▶ Goal of the exercise:
Give again, word for word, every line in the entries below from the line with "y, z, radius)" up to and including the line with "tans.append((b - a).normalized())", and no other line.

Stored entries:
───
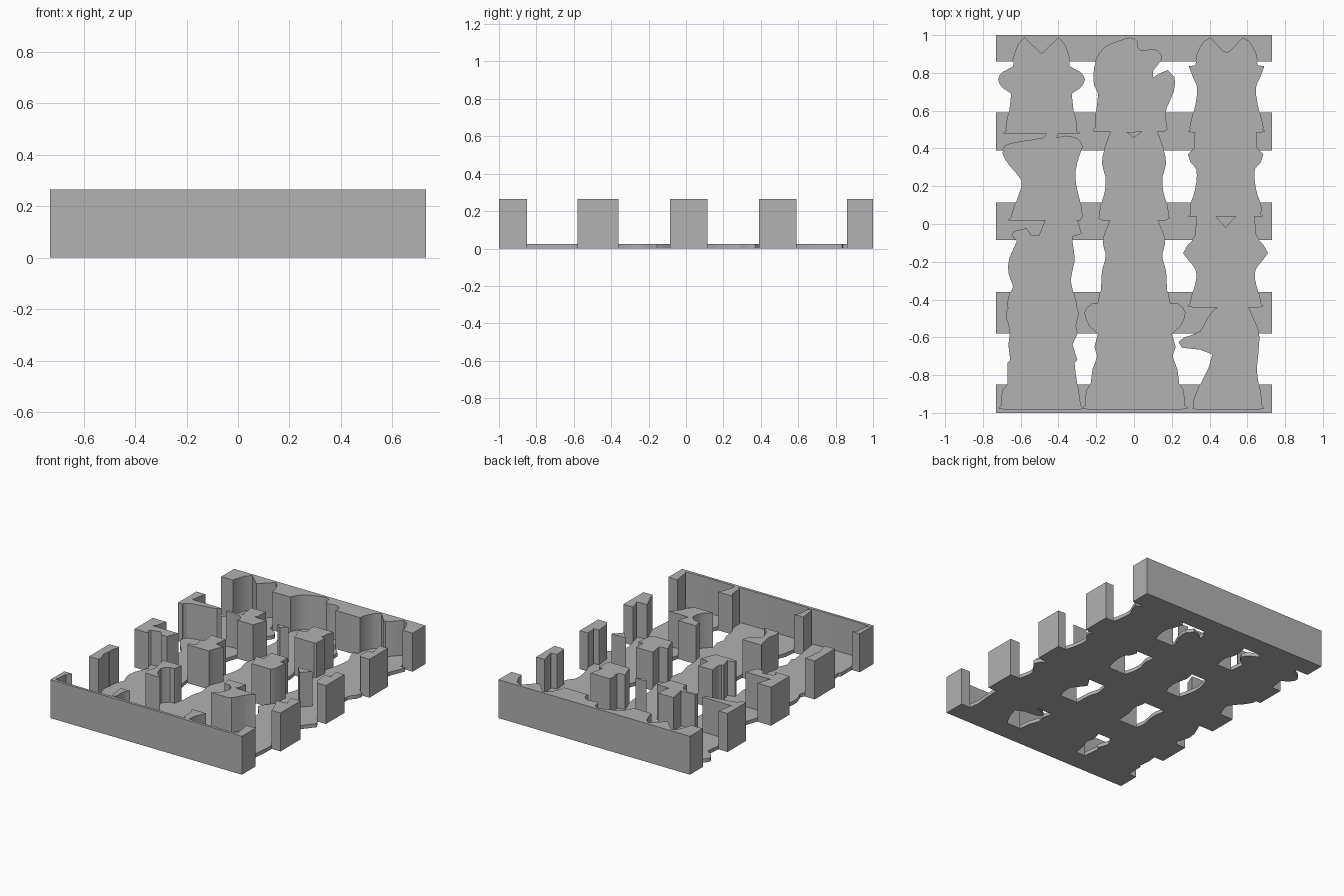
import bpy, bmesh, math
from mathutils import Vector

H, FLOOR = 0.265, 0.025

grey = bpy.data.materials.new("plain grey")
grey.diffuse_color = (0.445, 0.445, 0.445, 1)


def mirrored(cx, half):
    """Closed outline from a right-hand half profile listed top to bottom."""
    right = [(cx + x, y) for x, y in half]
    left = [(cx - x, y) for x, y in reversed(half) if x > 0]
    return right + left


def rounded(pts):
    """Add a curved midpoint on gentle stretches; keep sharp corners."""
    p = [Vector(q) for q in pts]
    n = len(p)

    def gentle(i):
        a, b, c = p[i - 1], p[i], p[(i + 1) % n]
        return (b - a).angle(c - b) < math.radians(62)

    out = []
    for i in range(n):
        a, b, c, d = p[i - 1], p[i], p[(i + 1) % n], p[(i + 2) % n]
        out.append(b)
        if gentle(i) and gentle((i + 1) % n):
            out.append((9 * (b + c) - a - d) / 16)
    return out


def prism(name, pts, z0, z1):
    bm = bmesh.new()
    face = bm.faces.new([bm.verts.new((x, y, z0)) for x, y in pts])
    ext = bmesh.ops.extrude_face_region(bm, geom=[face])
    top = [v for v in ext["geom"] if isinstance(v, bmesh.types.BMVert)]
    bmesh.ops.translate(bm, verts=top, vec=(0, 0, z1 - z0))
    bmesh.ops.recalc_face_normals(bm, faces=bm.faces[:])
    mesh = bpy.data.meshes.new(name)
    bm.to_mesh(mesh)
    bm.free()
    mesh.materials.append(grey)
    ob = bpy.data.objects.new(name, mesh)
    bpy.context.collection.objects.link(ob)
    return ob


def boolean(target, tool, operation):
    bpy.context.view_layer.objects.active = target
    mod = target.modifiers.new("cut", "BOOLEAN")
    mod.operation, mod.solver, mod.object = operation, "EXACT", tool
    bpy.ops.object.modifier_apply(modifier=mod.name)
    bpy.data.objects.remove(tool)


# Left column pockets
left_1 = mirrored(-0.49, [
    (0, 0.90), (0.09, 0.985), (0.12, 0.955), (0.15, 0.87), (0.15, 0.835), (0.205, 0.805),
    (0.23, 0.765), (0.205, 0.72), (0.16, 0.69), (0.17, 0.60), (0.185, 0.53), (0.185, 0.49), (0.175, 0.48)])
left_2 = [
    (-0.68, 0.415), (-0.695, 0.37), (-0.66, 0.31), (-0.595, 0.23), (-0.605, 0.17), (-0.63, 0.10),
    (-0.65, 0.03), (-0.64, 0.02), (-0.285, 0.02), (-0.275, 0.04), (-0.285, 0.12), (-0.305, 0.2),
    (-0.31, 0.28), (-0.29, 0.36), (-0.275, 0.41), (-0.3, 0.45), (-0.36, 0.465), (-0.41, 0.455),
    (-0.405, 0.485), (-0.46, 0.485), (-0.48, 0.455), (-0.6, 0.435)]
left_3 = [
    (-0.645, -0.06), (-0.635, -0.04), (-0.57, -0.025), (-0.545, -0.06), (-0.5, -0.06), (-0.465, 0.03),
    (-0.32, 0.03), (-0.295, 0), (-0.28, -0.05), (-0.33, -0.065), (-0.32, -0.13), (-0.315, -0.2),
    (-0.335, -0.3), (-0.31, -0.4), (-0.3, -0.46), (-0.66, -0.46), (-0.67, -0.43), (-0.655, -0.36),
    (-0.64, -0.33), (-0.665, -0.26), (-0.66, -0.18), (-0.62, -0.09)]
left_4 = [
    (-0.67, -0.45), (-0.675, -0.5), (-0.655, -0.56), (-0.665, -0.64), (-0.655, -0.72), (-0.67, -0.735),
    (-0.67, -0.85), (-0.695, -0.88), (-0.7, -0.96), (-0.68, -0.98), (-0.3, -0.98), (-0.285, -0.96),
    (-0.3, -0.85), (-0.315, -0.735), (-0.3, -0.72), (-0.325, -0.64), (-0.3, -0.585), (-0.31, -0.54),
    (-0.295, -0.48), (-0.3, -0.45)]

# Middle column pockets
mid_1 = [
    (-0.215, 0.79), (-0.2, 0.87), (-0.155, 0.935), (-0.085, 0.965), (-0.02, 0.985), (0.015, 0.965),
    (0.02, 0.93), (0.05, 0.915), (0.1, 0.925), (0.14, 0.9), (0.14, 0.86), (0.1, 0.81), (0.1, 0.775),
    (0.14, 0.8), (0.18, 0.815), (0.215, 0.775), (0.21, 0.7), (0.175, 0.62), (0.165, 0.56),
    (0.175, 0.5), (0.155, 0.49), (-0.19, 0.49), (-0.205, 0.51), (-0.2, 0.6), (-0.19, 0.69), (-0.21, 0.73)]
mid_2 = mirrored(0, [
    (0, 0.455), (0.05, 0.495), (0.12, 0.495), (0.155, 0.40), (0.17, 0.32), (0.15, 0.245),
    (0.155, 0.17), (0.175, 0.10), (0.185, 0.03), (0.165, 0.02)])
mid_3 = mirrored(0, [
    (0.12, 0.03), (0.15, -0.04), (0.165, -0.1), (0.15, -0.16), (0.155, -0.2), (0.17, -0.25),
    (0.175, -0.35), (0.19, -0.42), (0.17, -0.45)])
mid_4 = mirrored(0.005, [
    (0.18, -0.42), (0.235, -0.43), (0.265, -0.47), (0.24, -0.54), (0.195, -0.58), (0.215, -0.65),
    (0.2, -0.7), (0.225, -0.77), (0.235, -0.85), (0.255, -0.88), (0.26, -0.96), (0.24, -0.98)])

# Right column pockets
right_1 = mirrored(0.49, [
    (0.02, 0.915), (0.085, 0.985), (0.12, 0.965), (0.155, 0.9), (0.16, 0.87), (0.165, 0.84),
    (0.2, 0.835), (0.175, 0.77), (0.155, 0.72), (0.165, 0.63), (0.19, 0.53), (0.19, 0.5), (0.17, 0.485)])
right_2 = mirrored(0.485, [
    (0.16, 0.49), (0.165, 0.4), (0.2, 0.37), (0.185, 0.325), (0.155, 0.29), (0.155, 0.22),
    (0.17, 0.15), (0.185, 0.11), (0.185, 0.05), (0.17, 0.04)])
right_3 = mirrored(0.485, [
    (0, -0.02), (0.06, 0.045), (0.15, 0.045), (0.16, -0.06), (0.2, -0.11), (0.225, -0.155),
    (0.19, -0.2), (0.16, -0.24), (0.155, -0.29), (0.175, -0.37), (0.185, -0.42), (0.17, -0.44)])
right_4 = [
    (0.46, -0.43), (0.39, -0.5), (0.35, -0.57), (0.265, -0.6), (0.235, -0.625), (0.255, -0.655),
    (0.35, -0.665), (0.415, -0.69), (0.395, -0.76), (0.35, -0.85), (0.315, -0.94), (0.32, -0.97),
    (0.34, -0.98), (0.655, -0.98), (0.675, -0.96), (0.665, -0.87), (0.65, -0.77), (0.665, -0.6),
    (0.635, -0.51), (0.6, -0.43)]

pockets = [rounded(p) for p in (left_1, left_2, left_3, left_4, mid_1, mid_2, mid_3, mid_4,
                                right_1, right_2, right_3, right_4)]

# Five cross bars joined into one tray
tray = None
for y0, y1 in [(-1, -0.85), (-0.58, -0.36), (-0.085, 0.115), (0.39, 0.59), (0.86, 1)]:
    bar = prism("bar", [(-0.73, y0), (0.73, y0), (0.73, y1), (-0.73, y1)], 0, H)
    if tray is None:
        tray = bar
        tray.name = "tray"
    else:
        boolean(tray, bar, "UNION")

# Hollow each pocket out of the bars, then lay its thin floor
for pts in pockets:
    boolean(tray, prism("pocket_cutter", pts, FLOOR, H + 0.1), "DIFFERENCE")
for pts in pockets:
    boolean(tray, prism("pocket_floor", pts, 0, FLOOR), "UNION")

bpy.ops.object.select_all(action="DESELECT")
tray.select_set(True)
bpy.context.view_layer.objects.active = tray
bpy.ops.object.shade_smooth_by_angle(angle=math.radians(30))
───
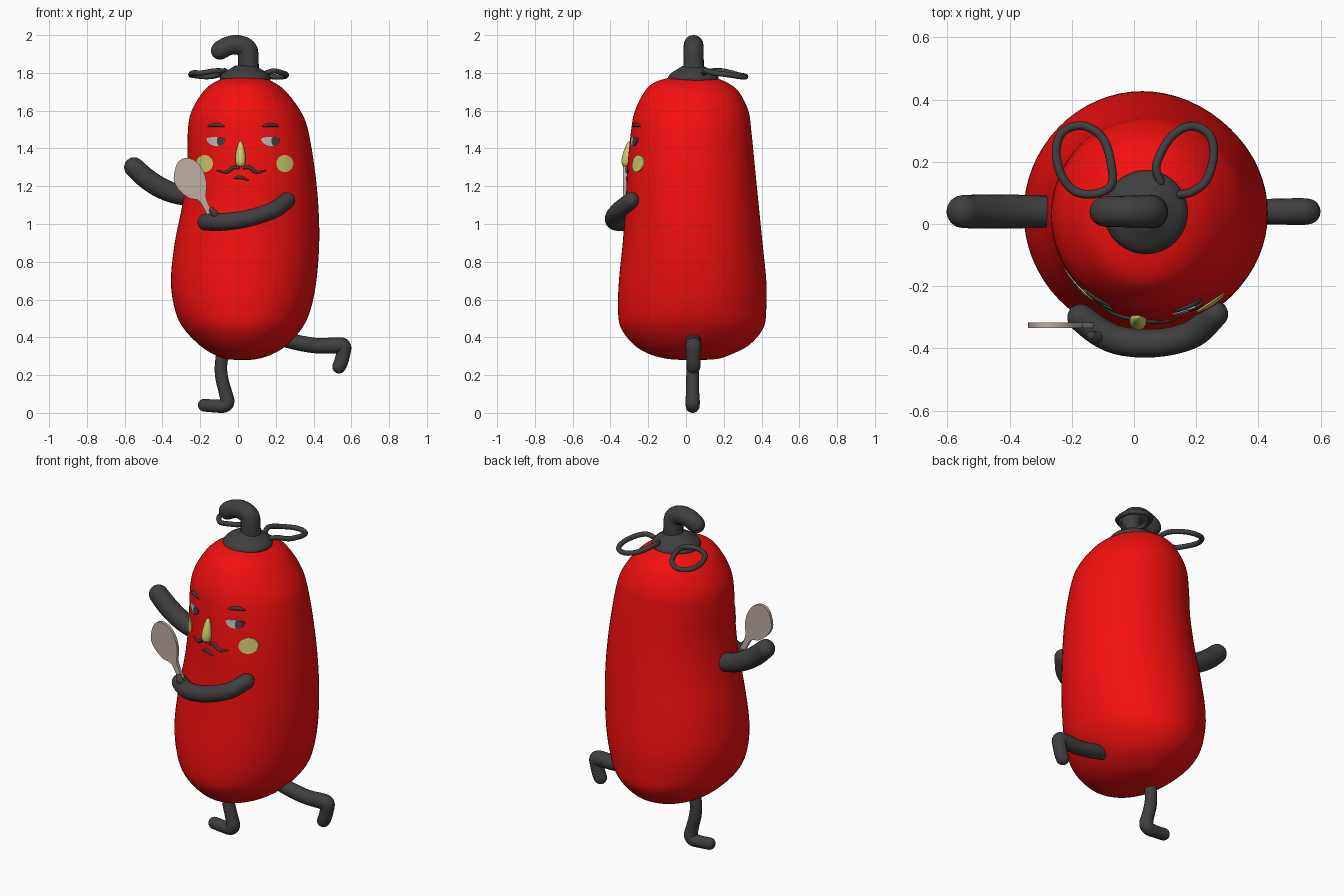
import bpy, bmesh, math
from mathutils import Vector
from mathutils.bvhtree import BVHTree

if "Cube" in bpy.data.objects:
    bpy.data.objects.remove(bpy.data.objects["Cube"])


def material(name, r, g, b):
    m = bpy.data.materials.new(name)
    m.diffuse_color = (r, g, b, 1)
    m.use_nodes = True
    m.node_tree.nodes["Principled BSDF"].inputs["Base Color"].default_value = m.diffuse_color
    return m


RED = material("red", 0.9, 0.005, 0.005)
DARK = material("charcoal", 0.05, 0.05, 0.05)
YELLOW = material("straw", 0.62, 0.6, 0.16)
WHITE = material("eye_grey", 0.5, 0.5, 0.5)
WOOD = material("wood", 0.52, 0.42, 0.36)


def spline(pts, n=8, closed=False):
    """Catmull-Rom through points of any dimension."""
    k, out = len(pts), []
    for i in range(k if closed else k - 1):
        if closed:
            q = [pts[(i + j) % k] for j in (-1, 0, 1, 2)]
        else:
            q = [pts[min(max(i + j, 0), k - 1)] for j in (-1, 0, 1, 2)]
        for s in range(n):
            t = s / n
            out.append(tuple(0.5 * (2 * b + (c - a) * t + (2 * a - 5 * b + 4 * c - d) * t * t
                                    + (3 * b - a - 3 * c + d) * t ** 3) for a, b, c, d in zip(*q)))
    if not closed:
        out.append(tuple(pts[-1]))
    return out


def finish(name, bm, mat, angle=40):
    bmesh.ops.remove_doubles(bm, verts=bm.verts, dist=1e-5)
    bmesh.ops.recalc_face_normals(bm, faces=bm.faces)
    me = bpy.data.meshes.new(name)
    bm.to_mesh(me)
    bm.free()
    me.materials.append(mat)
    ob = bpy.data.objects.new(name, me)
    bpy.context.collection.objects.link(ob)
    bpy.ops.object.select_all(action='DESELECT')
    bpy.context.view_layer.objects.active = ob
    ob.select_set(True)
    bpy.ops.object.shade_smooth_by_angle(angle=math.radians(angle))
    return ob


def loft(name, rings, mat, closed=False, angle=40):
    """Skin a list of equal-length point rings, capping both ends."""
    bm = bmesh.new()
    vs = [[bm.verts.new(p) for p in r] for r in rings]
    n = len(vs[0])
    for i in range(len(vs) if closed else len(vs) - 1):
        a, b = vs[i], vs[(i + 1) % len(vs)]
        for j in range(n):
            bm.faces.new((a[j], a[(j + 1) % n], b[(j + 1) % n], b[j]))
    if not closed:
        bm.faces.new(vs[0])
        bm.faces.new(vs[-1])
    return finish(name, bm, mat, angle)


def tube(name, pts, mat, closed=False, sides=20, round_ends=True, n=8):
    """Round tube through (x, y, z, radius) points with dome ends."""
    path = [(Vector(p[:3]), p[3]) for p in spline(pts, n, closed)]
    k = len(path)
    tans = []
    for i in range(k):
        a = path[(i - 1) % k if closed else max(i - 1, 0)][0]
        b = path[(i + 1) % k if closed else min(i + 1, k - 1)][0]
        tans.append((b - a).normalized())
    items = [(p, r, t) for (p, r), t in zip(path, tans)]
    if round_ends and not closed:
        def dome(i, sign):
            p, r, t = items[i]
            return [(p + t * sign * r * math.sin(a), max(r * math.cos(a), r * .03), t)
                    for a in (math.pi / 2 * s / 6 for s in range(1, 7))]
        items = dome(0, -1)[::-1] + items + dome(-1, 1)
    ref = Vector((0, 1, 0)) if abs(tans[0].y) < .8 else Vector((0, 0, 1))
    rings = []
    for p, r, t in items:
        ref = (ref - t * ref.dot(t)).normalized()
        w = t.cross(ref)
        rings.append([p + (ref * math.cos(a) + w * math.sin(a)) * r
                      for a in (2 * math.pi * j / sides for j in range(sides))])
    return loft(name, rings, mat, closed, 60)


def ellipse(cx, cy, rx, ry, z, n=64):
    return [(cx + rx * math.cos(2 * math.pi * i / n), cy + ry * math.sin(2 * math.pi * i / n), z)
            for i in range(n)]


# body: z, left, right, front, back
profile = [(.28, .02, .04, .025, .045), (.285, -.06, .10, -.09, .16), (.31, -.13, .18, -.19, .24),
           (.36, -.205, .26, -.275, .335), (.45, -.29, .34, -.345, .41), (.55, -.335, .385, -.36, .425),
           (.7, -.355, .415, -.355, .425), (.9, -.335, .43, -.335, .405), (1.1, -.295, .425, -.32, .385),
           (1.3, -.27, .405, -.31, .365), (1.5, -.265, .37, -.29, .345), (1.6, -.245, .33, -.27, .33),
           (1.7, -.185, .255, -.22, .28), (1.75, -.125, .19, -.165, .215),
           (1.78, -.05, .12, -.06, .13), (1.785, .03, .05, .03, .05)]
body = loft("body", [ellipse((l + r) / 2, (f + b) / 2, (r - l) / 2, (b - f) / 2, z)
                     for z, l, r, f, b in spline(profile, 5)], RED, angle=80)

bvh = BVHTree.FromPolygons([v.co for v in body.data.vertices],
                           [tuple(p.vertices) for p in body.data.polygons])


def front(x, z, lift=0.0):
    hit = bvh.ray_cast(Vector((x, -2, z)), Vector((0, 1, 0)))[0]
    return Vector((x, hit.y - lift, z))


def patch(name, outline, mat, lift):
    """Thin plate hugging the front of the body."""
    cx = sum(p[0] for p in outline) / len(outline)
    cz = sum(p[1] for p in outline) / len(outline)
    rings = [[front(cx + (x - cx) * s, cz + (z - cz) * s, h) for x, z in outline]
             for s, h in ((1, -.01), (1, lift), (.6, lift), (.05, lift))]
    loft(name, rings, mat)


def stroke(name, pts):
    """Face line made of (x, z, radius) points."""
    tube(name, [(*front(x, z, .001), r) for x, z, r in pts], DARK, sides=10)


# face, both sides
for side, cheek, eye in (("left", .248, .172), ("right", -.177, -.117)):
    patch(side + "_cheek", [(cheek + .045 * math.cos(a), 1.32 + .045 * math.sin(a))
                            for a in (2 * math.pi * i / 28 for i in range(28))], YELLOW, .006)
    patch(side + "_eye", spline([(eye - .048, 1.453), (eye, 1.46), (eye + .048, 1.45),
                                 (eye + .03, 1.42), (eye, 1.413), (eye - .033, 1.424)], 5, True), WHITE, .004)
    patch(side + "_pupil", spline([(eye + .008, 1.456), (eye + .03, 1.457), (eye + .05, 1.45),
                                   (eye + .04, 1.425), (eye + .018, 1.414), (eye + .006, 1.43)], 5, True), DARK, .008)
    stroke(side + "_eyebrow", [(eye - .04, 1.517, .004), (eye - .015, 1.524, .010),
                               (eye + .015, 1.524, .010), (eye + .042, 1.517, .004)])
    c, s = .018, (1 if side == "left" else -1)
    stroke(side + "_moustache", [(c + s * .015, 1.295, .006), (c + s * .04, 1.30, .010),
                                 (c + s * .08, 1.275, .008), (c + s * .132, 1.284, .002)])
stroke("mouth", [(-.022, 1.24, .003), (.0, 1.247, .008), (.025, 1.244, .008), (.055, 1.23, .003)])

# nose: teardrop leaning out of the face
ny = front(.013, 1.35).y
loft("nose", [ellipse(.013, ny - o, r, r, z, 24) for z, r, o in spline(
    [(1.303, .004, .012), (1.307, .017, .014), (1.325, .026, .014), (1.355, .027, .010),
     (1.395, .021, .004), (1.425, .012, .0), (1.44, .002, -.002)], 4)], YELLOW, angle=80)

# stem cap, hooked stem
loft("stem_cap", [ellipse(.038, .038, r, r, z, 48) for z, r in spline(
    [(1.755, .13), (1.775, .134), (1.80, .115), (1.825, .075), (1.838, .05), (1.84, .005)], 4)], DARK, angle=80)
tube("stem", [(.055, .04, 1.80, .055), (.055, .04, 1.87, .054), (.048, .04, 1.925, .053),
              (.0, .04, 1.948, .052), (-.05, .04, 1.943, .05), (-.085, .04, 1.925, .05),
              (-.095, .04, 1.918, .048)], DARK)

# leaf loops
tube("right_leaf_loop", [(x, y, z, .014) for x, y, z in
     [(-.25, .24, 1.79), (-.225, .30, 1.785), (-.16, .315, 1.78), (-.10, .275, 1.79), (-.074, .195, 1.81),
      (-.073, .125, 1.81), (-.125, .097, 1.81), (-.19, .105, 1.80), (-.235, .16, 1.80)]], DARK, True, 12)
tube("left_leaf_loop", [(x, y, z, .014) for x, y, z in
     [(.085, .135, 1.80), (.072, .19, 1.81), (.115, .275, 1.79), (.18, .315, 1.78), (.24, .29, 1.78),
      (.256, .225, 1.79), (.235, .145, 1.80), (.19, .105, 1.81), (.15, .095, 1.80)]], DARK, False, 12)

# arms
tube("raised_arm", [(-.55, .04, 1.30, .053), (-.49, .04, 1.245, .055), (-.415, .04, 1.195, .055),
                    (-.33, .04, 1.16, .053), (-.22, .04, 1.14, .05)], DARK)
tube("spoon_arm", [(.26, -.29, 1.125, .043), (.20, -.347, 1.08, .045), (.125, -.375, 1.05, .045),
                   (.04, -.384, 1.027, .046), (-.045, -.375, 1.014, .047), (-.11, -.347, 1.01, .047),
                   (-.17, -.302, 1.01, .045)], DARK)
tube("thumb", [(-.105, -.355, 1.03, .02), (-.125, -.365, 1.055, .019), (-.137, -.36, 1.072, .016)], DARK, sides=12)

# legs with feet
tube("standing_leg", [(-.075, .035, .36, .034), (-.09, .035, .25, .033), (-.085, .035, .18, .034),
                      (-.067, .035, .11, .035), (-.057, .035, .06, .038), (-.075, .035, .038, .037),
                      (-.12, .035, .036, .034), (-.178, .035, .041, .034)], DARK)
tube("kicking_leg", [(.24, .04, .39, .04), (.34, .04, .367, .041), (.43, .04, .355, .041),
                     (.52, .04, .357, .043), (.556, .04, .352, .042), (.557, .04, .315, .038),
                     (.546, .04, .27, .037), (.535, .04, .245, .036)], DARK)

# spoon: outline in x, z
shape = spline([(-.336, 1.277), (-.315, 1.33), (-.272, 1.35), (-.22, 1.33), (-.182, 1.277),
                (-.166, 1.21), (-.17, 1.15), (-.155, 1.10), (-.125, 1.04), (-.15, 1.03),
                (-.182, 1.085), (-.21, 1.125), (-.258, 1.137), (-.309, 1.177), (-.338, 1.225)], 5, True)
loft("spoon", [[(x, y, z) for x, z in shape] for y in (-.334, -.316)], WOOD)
───
▶ Output for this task:
    """Round tube through (x, y, z, radius) points with dome ends."""
    path = [(Vector(p[:3]), p[3]) for p in spline(pts, n, closed)]
    k = len(path)
    tans = []
    for i in range(k):
        a = path[(i - 1) % k if closed else max(i - 1, 0)][0]
        b = path[(i + 1) % k if closed else min(i + 1, k - 1)][0]
        tans.append((b - a).normalized())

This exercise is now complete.